My resistance to post-modernists is huge. Partly because I think they make the dissident movements effete by their convenient generalizations. Partly also because I don’t see the vagueness as clearly as they do. Either of us has to be less intelligent to perceive the halos. Let me be the one, then.
In the meantime, I found Stuart Hall in his “On postmodernism and articulation: An interview with Sturat Hall”, (ed. Lawrence Grossberg) say this about Baudrillard. How very accurate. Did I tell you how much I love this man, Hall, who refuses to be a mere legend.

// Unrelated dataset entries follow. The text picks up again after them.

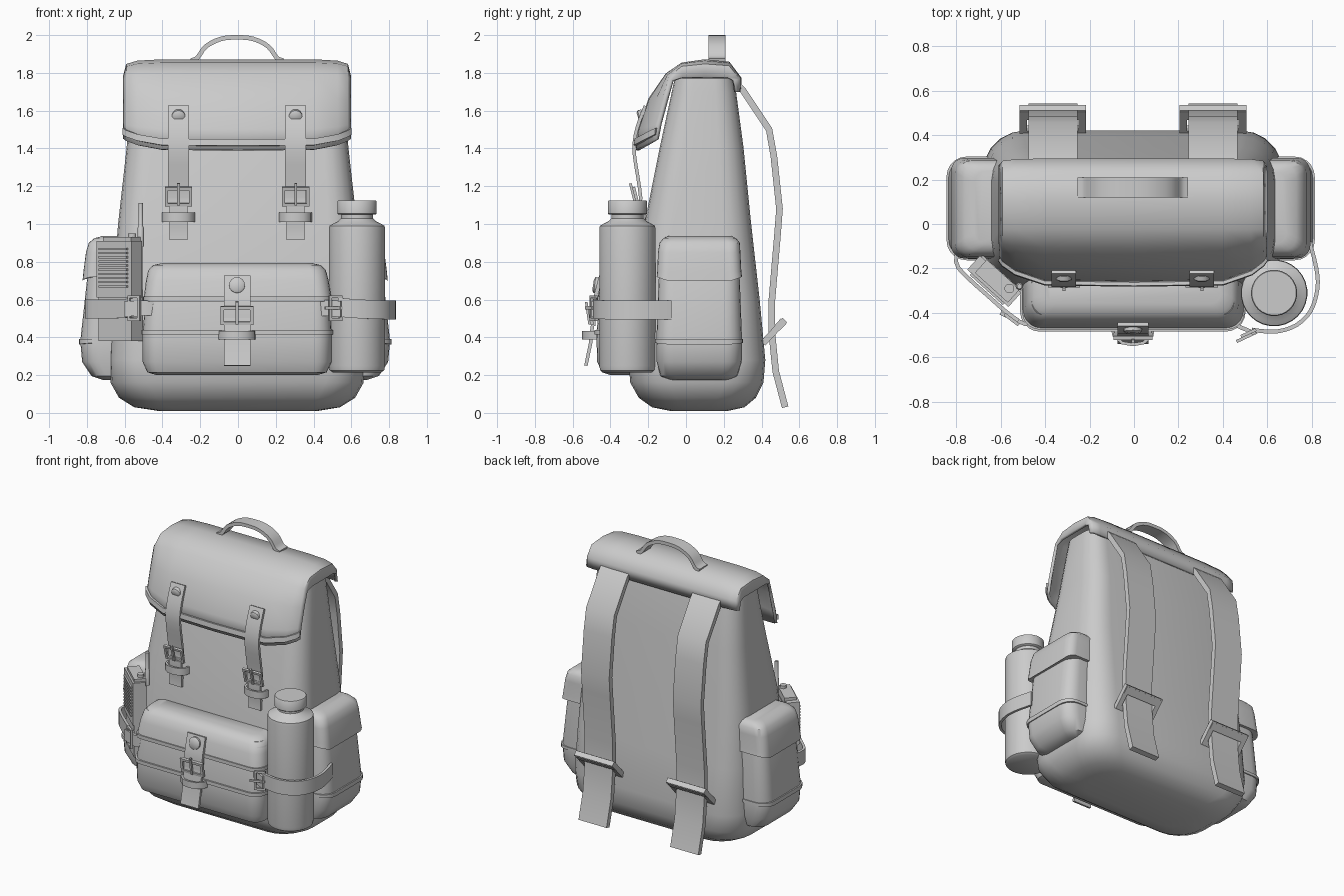
import bpy, bmesh, math
from mathutils import Vector as V

if "Cube" in bpy.data.objects:
    bpy.data.objects.remove(bpy.data.objects["Cube"])


def finish(name, bm, angle=40):
    bmesh.ops.recalc_face_normals(bm, faces=bm.faces)
    me = bpy.data.meshes.new(name)
    bm.to_mesh(me)
    bm.free()
    ob = bpy.data.objects.new(name, me)
    bpy.context.collection.objects.link(ob)
    bpy.ops.object.select_all(action='DESELECT')
    ob.select_set(True)
    bpy.context.view_layer.objects.active = ob
    bpy.ops.object.shade_smooth_by_angle(angle=math.radians(angle))
    return ob


def skin(bm, rings):
    """Bridge closed rings of points and cap both ends."""
    rs = [[bm.verts.new(p) for p in r] for r in rings]
    n = len(rs[0])
    for a, b in zip(rs, rs[1:]):
        for i in range(n):
            bm.faces.new((a[i], a[(i + 1) % n], b[(i + 1) % n], b[i]))
    bm.faces.new(rs[0])
    bm.faces.new(rs[-1])


def loft(name, sections, droop=0.0, seg=5):
    """Stack rounded rectangles given as (z, x0, x1, y0, y1, r)."""
    rings = []
    for k, (z, xa, xb, y0, y1, r) in enumerate(sections):
        x0, x1 = min(xa, xb), max(xa, xb)
        ring = []
        for q, (cx, cy) in enumerate(((x1 - r, y1 - r), (x0 + r, y1 - r), (x0 + r, y0 + r), (x1 - r, y0 + r))):
            for i in range(seg + 1):
                a = math.pi / 2 * (q + i / seg)
                x, y = cx + r * math.cos(a), cy + r * math.sin(a)
                f = 1 - ((2 * y - y0 - y1) / (y1 - y0)) ** 2
                ring.append((x, y, z - (droop * f if k == 0 else 0)))
        rings.append(ring)
    bm = bmesh.new()
    skin(bm, rings)
    return finish(name, bm)


def ribbon(name, pts, wdir, width, thick, smooth=0):
    """Sweep a flat strap section along a path; wdir is the width direction."""
    pts = [V(p) for p in pts]
    if smooth:
        out, e = [], [pts[0]] + pts + [pts[-1]]
        for a, b, c, d in zip(e, e[1:], e[2:], e[3:]):
            for i in range(smooth):
                t = i / smooth
                out.append(.5 * (2 * b + (c - a) * t + (2 * a - 5 * b + 4 * c - d) * t * t
                                 + (3 * b - a - 3 * c + d) * t ** 3))
        pts = out + [pts[-1]]
    w = V(wdir).normalized() * width / 2
    rings = []
    for i, p in enumerate(pts):
        tan = pts[min(i + 1, len(pts) - 1)] - pts[max(i - 1, 0)]
        n = tan.cross(w).normalized() * thick / 2
        rings.append([p + w + n, p - w + n, p - w - n, p + w - n])
    bm = bmesh.new()
    skin(bm, rings)
    return finish(name, bm)


def lathe(name, c, axis, prof, seg=28):
    """Revolve (radius, height) pairs around an axis through c."""
    axis = V(axis).normalized()
    a = axis.orthogonal().normalized()
    b = axis.cross(a)
    bm = bmesh.new()
    skin(bm, [[V(c) + axis * h + (a * math.cos(t) + b * math.sin(t)) * r
               for t in [2 * math.pi * i / seg for i in range(seg)]] for r, h in prof])
    return finish(name, bm)


def boxes(name, c, u, v, items):
    """Oriented boxes: (offset u, v, n, size u, v, n) in the frame of u, v."""
    u, v = V(u).normalized(), V(v).normalized()
    n = u.cross(v)
    bm = bmesh.new()
    for a, b, d, su, sv, sn in items:
        o = V(c) + u * a + v * b + n * d
        skin(bm, [[o + u * su / 2 * i + v * sv / 2 * j + n * sn / 2 * k
                   for i, j in ((1, 1), (-1, 1), (-1, -1), (1, -1))] for k in (-1, 1)])
    return finish(name, bm)


def frame(name, c, u, v, w, h, bar, prong=0):
    items = [(s * (w - bar) / 2, 0, 0, bar, h, bar) for s in (-1, 1)]
    items += [(0, s * (h - bar) / 2, 0, w, bar, bar) for s in (-1, 1)]
    if prong:
        items.append((0, .015, .012, .014, prong, .014))
    return boxes(name, c, u, v, items)


def keeper(name, c, u, v, w, h, depth):
    c, u, v = V(c), V(u).normalized(), V(v).normalized()
    n = u.cross(v)
    return ribbon(name, [c + u * w / 2 * a + n * depth * b for a, b in
                         ((-1, -.6), (-.9, .3), (-.5, .9), (0, 1.05), (.5, .9), (.9, .3), (1, -.6))], v, h, .014)


# main bag
loft("bag_body", [(.01, -.42, .42, -.08, .22, .14), (.03, -.55, .54, -.18, .31, .18), (.08, -.63, .62, -.25, .37, .2),
                  (.16, -.675, .665, -.295, .41, .2), (.28, -.68, .67, -.305, .42, .19), (.6, -.665, .655, -.275, .39, .17),
                  (1.0, -.635, .63, -.22, .345, .15), (1.4, -.59, .585, -.14, .305, .13), (1.7, -.565, .56, -.075, .265, .11),
                  (1.77, -.555, .55, -.06, .25, .1), (1.8, -.5, .5, -.02, .2, .08)])

# lid flap: middle profile blended into an edge profile at both ends
mid = [(.28, 1.7), (.285, 1.77), (.225, 1.85), (.1, 1.862), (-.02, 1.845), (-.1, 1.79), (-.19, 1.66), (-.245, 1.5), (-.26, 1.39)]
edge = [(.26, 1.7), (.25, 1.76), (.22, 1.775), (.1, 1.775), (-.02, 1.775), (-.07, 1.76), (-.10, 1.66), (-.135, 1.53), (-.15, 1.45)]
bm = bmesh.new()
grid, hem = [], []
for x, tt, tf in ((-.6, 1, 1), (-.585, .25, .8), (-.53, .08, .45), (-.4, 0, .05), (0, 0, 0),
                  (.4, 0, .05), (.525, .08, .45), (.575, .25, .8), (.59, 1, 1)):
    row = []
    for j, (m, e) in enumerate(zip(mid, edge)):
        p = V(m).lerp(V(e), tf if j > 5 else (tt + tf) / 2 if j == 5 else tt)
        row.append(bm.verts.new((x, p.x, p.y)))
    grid.append(row)
    hem.append(row[-1].co + V((0, -.005, .04)))
for a, b in zip(grid, grid[1:]):
    for j in range(len(a) - 1):
        bm.faces.new((a[j], a[j + 1], b[j + 1], b[j]))
lid = finish("lid_flap", bm, 50)
sol = lid.modifiers.new("thickness", 'SOLIDIFY')
sol.thickness, sol.offset = .02, 0
ribbon("lid_hem", hem, (0, .12, 1), .035, .03)

# carry handle
ribbon("carry_handle", [(-.25, .165, 1.865), (-.215, .165, 1.88), (-.17, .165, 1.94), (-.09, .165, 1.98), (-.005, .165, 1.988),
                        (.08, .165, 1.98), (.16, .165, 1.94), (.205, .165, 1.88), (.24, .165, 1.865)], (0, 1, 0), .09, .024, 3)

# shoulder straps with ladder buckles
for side, x in (("left", -.365), ("right", .355)):
    ribbon("shoulder_strap_" + side, [(x, .24, 1.77), (x, .3, 1.71), (x, .44, 1.5), (x, .465, 1.36), (x, .495, 1.08), (x, .485, .95),
                                      (x, .455, .6), (x, .455, .42), (x, .475, .22), (x, .525, .03)], (1, 0, 0), .22, .035)
    frame("shoulder_buckle_" + side, (x, .465, .43), (1, 0, 0), (0, .68, .73), .3, .17, .034)
    boxes("shoulder_buckle_bar_" + side, (x, .5, .468), (1, 0, 0), (0, .68, .73), [(0, 0, 0, .29, .05, .04)])

X, Z = (1, 0, 0), (0, 0, 1)
# lid straps
for side, x in (("left", -.315), ("right", .305)):
    ribbon("lid_strap_" + side, [(x, -.215, 1.625), (x, -.245, 1.55), (x, -.268, 1.47), (x, -.275, 1.38), (x, -.255, 1.25),
                                 (x, -.24, 1.14), (x, -.245, 1.1)], X, .11, .018, 2)
    ribbon("lid_strap_tip_" + side, [(x, -.245, 1.12), (x, -.25, 1.03), (x, -.24, .98), (x, -.245, .915)], X, .095, .018)
    lathe("lid_rivet_" + side, (x, -.235, 1.57), (0, -1, -.3), [(.036, -.01), (.036, .012), (.026, .02)], 16)
    frame("lid_buckle_" + side, (x, -.265, 1.145), X, (0, -.25, 1), .145, .105, .016, .12)
    keeper("lid_keeper_" + side, (x, -.24, 1.035), X, Z, .16, .05, .04)

# front pocket with its flap, seam and closing strap
loft("front_pocket", [(.2, -.43, .42, -.4, -.2, .05), (.215, -.48, .47, -.445, -.2, .07), (.27, -.505, .495, -.47, -.2, .09),
                      (.42, -.505, .495, -.475, -.2, .09), (.6, -.49, .485, -.455, -.2, .08), (.74, -.475, .47, -.43, -.2, .07),
                      (.77, -.46, .45, -.41, -.2, .06)])
loft("front_pocket_flap", [(.6, -.5, .495, -.47, -.2, .08), (.7, -.487, .48, -.452, -.2, .08), (.755, -.475, .465, -.43, -.2, .08),
                           (.782, -.45, .44, -.4, -.2, .07), (.793, -.4, .39, -.36, -.2, .05)])
loft("front_pocket_hem", [(.59, -.503, .498, -.475, -.2, .08), (.615, -.503, .498, -.475, -.2, .08)])
loft("front_pocket_seam", [(.415, -.512, .502, -.484, -.2, .09), (.44, -.512, .502, -.484, -.2, .09)])
x = -.005
ribbon("pocket_strap", [(x, -.45, .725), (x, -.47, .65), (x, -.485, .58), (x, -.49, .46)], X, .14, .02, 2)
ribbon("pocket_strap_tip", [(x, -.49, .5), (x, -.502, .41), (x, -.505, .37), (x, -.53, .25)], X, .14, .018)
lathe("pocket_rivet", (x, -.47, .675), (0, -1, .15), [(.042, -.01), (.042, .014), (.03, .022)], 16)
frame("pocket_buckle", (x, -.505, .515), X, (0, -.15, 1), .175, .1, .018, .12)
keeper("pocket_keeper", (x, -.485, .41), X, Z, .19, .045, .055)

# side pockets
for side, s in (("left", -1), ("right", 1)):
    def sx(d):
        return -.015 + s * d

    def sec(z, d, y0, y1, r):
        return (z, sx(.5), sx(d), y0, y1, r)
    loft("side_pocket_" + side, [sec(.175, .7, -.09, .23, .06), sec(.195, .76, -.135, .27, .08), sec(.27, .81, -.155, .295, .09),
                                 sec(.38, .82, -.157, .297, .09), sec(.7, .785, -.145, .285, .08), sec(.9, .74, -.13, .27, .06)])
    loft("side_pocket_seam_" + side, [sec(.37, .828, -.163, .303, .09), sec(.39, .828, -.163, .303, .09)], .015)
    loft("side_pocket_flap_" + side, [sec(.72, .808, -.155, .297, .06), sec(.75, .803, -.152, .293, .06), sec(.85, .79, -.148, .288, .06),
                                      sec(.9, .775, -.14, .285, .06), sec(.925, .745, -.12, .265, .06), sec(.937, .7, -.09, .24, .05)], .045)

# bottle
lathe("bottle", (.63, -.31, 0), Z, [(.13, .215), (.145, .225), (.15, .25), (.15, .97), (.147, .99), (.13, 1.0), (.1, 1.015),
                                    (.085, 1.03), (.085, 1.06)])
lathe("bottle_cap", (.63, -.31, 0), Z, [(.098, 1.05), (.104, 1.055), (.104, 1.12), (.1, 1.125)])
ribbon("bottle_strap", [(.53, -.475, .56), (.58, -.482, .555), (.65, -.482, .55), (.73, -.455, .547), (.795, -.39, .545), (.825, -.29, .545),
                        (.82, -.2, .545), (.79, -.08, .545)], Z, .1, .018, 3)
ribbon("bottle_strap_tab", [(.42, -.43, .555), (.48, -.465, .555), (.545, -.492, .55)], Z, .085, .018)
frame("bottle_buckle", (.515, -.49, .555), Z, (-.9, -.42, 0), .135, .075, .014, .1)

# handheld radio with grille and antenna
u = V((.74, -.67, 0))
rc = V((-.622, -.25, 0))
boxes("radio_body", rc, u, Z, [(0, .63, 0, .235, .5, .085), (0, .76, .01, .25, .3, .085), (.01, .9, 0, .2, .06, .08)])
boxes("radio_grille", rc, u, Z, [(0, .67 + .022 * i, .056, .2, .011, .014) for i in range(10)])
lathe("radio_antenna", (-.515, -.28, 0), Z, [(.017, .88), (.017, .98), (.012, .99), (.012, 1.11)], 10)
lathe("radio_knob", (-.56, -.29, 0), Z, [(.022, .9), (.022, .95)], 12)
ribbon("radio_strap", [(-.52, -.435, .56), (-.575, -.395, .555), (-.66, -.32, .55), (-.765, -.225, .55), (-.8, -.17, .55), (-.79, -.08, .55)],
       Z, .1, .018, 2)
ribbon("radio_strap_tab", [(-.42, -.43, .555), (-.49, -.45, .555), (-.6, -.4, .55)], Z, .08, .018)
frame("radio_buckle", (-.55, -.43, .555), (0, 0, -1), (-.8, .6, 0), .135, .08, .014, .1)
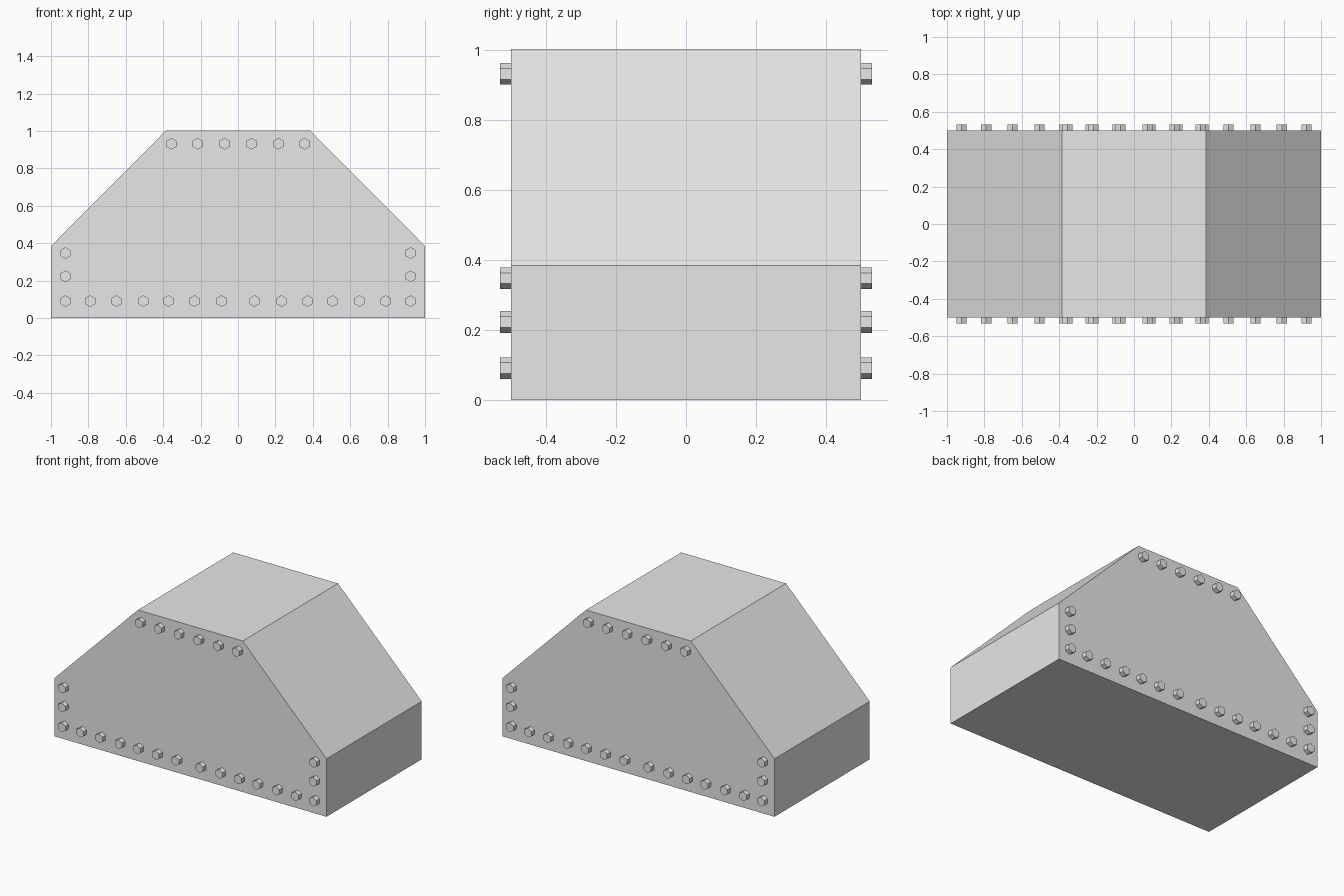
import bpy
import bmesh
from math import pi
from mathutils import Matrix

default_cube = bpy.data.objects.get("Cube")
if default_cube:
    bpy.data.objects.remove(default_cube, do_unlink=True)

HALF_DEPTH = 0.5
BOLT_RADIUS = 0.031
BOLT_LENGTH = 0.032

# Plain grey for the whole model
grey = bpy.data.materials.new("light_grey")
grey.use_nodes = True
colour = (0.8, 0.8, 0.8, 1)
grey.diffuse_color = colour
grey.node_tree.nodes["Principled BSDF"].inputs["Base Color"].default_value = colour


def make_object(name, bm):
    bmesh.ops.recalc_face_normals(bm, faces=bm.faces)
    mesh = bpy.data.meshes.new(name)
    bm.to_mesh(mesh)
    bm.free()
    mesh.materials.append(grey)
    obj = bpy.data.objects.new(name, mesh)
    bpy.context.collection.objects.link(obj)
    return obj


# Housing: chamfered profile extruded from front to back
half_profile = [(1, 0), (1, 0.385), (0.385, 1.003)]
profile = half_profile + [(-x, z) for x, z in reversed(half_profile)]
bm = bmesh.new()
front = bm.faces.new([bm.verts.new((x, -HALF_DEPTH, z)) for x, z in profile])
extruded = bmesh.ops.extrude_face_region(bm, geom=[front], use_keep_orig=True)
back_verts = [v for v in extruded["geom"] if isinstance(v, bmesh.types.BMVert)]
bmesh.ops.translate(bm, verts=back_verts, vec=(0, 2 * HALF_DEPTH, 0))
make_object("housing", bm)

# Bolt positions on one half: bottom row, side column, top row
bolt_rows = {
    "bottom_bolts": [(x, 0.091) for x in (0.088, 0.233, 0.372, 0.506, 0.65, 0.79, 0.923)],
    "side_bolts": [(0.923, z) for z in (0.223, 0.348)],
    "top_bolts": [(x, 0.932) for x in (0.072, 0.216, 0.356)],
}


# Hexagonal bolt heads, mirrored left to right, on both end faces
def add_bolts(name, points, side):
    bm = bmesh.new()
    for x, z in points:
        for sign in (-1, 1):
            place = Matrix.Translation((sign * x, side * (HALF_DEPTH + BOLT_LENGTH / 2), z))
            # A corner of each hexagon points straight up
            turn = Matrix.Rotation(pi / 2, 4, "X")
            bmesh.ops.create_cone(
                bm, cap_ends=True, segments=6,
                radius1=BOLT_RADIUS, radius2=BOLT_RADIUS,
                depth=BOLT_LENGTH, matrix=place @ turn)
    make_object(name, bm)


for side, label in ((-1, "front"), (1, "back")):
    for row, points in bolt_rows.items():
        add_bolts(f"{label}_{row}", points, side)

“Let’s take Baudrillard’s argument about representation and the implosion of meaning.This seems to rest upon an assumption of the sheer facticity of things: things are just what is seen on the surface. They don’t mean or signify anything. They cannot be ‘read’. We are beyond reading, language. meaning. . . . I think Baudrillard’s position has become a kind of super-realism, taken to the nth degree. It says that, in the process of recognizing the real, there is nothing except what is immediately there on the surface. … But there is all the difference in the world between the assertion that there is no one final, absolute meaning – no ultimate signified, only the endlessly sliding chain of signofication, and, on the other hand, the assertion that meaning does not exist. … Therefore, I don’t agree with Baudrillard that representation is at an end because the cultural codes have become pluralized. I think we are in a period of the infinite multiplicity of codings, which is different. We have all become, historically, fantastically codable encoding agents. We are in the middle of this multiplicity of readings and discourses and that has produced new forms of self-consciousness and reflexivity.”
(from Journal of Communication Inquiry (1986), 10(2), 45-60)